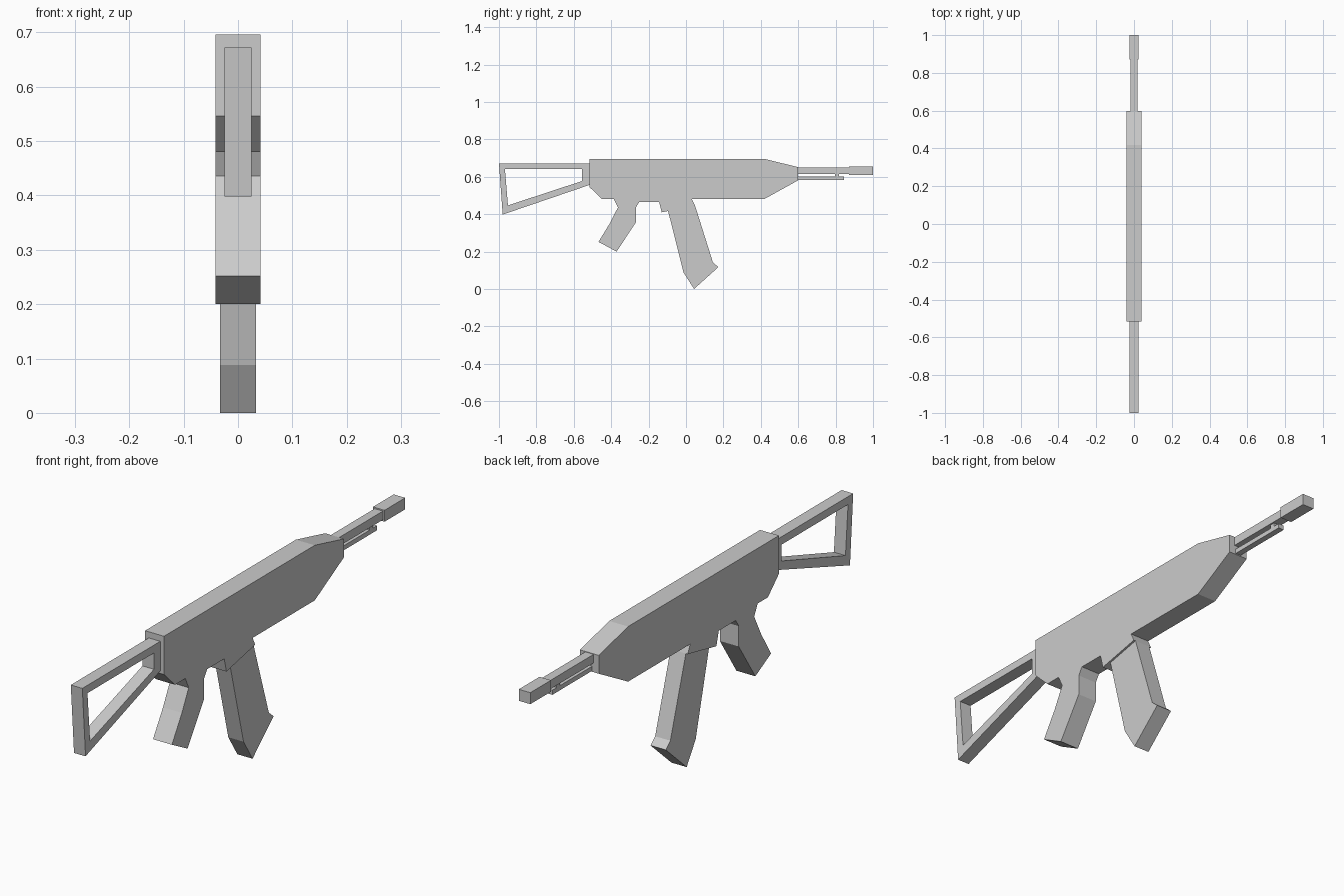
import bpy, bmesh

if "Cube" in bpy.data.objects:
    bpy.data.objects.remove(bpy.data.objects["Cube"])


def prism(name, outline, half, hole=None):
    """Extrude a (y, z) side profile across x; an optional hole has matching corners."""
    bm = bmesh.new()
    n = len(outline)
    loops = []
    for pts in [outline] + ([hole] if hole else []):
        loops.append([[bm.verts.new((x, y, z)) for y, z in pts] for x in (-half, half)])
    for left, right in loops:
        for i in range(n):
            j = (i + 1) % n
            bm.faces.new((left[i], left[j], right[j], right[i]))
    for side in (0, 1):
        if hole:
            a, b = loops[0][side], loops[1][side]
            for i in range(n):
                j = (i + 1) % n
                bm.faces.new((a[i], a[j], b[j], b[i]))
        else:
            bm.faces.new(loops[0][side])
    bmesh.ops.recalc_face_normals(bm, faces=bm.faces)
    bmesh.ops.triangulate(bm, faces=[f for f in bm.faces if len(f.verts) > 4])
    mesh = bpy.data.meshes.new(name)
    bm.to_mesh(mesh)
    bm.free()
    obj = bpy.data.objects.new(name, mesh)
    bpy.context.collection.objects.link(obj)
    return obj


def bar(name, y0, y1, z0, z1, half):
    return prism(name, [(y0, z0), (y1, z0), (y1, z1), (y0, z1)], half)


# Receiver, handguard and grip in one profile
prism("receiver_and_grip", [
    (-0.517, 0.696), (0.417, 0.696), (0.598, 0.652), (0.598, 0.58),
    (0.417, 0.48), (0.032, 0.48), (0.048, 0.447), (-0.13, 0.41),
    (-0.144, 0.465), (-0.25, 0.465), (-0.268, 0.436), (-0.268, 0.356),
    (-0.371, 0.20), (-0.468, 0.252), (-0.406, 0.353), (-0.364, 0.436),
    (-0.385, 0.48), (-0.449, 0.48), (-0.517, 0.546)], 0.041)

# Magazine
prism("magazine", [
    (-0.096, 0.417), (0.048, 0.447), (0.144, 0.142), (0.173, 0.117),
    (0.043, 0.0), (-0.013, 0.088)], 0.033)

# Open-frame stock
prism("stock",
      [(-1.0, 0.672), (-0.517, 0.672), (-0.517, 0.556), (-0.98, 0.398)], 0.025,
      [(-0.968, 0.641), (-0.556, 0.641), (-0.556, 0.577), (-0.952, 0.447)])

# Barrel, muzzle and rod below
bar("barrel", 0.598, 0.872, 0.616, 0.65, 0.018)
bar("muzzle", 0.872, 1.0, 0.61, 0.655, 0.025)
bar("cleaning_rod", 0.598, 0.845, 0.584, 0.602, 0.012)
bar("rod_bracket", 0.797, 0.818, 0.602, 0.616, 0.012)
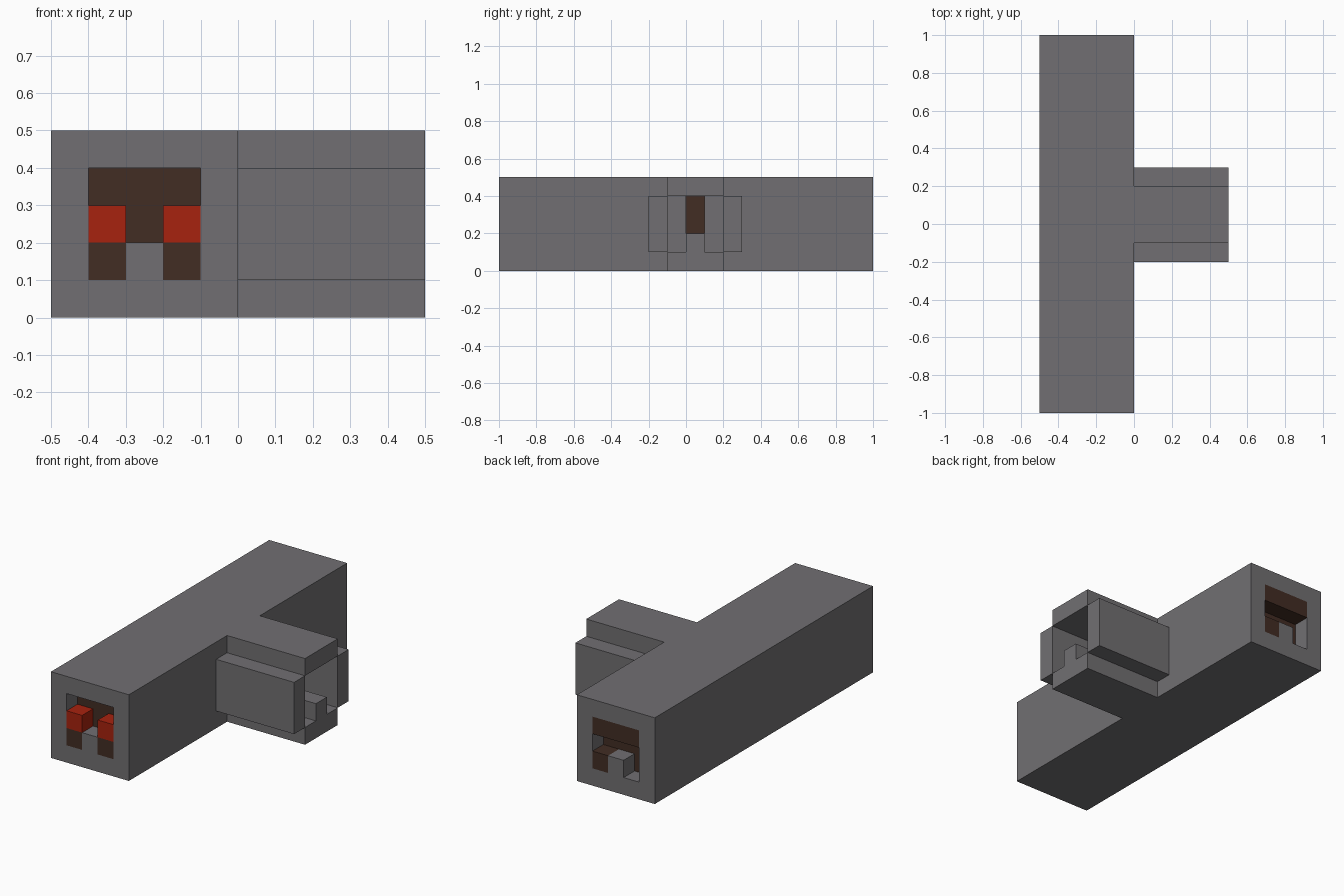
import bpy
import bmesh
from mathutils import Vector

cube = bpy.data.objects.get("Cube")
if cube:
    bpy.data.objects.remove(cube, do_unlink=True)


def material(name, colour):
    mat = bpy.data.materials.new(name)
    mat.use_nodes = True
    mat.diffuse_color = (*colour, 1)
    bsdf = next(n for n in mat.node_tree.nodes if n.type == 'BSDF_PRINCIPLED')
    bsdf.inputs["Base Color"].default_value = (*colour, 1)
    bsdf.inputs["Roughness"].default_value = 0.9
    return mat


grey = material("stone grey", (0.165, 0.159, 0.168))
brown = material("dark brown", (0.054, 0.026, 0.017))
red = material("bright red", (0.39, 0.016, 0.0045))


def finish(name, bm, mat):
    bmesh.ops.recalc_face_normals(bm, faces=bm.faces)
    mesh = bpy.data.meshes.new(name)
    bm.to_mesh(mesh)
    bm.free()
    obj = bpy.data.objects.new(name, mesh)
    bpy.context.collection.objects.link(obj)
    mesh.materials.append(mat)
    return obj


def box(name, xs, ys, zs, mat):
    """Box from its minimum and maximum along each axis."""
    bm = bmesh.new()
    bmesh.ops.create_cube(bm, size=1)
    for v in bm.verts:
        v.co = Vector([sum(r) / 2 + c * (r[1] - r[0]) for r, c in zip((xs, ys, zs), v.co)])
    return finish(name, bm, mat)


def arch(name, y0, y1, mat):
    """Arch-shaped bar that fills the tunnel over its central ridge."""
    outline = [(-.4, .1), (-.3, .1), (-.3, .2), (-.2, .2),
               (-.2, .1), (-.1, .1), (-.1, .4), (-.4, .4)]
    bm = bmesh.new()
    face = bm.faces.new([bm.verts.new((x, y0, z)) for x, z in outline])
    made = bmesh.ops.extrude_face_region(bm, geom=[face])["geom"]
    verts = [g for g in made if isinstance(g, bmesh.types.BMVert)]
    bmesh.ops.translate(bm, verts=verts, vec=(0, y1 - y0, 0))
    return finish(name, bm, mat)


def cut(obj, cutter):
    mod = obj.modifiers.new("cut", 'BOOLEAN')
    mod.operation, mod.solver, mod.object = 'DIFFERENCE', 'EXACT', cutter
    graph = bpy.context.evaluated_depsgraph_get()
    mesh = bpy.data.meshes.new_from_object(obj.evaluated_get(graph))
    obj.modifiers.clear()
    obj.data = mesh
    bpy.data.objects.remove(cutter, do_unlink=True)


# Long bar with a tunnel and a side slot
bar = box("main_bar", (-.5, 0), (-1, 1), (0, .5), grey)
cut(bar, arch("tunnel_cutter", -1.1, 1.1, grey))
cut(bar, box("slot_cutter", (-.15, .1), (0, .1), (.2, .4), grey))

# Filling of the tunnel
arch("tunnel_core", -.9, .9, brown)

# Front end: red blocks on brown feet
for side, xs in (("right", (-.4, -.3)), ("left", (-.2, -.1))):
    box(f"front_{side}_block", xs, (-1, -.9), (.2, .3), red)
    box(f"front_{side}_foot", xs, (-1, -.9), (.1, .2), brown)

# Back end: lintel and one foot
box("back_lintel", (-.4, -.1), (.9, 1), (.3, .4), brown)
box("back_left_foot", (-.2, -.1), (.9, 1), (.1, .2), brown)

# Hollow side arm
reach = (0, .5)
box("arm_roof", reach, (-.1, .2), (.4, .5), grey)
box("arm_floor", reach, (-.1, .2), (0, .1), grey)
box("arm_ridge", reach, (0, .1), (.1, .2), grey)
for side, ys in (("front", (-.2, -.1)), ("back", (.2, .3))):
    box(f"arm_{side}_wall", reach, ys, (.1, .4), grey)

== == ==

Taking the entries above, restate exactly those lines that fall between the line with "from mathutils import Vector" and the line with "bsdf = next(n", keeping both of those lines too.

from mathutils import Vector

cube = bpy.data.objects.get("Cube")
if cube:
    bpy.data.objects.remove(cube, do_unlink=True)


def material(name, colour):
    mat = bpy.data.materials.new(name)
    mat.use_nodes = True
    mat.diffuse_color = (*colour, 1)
    bsdf = next(n for n in mat.node_tree.nodes if n.type == 'BSDF_PRINCIPLED')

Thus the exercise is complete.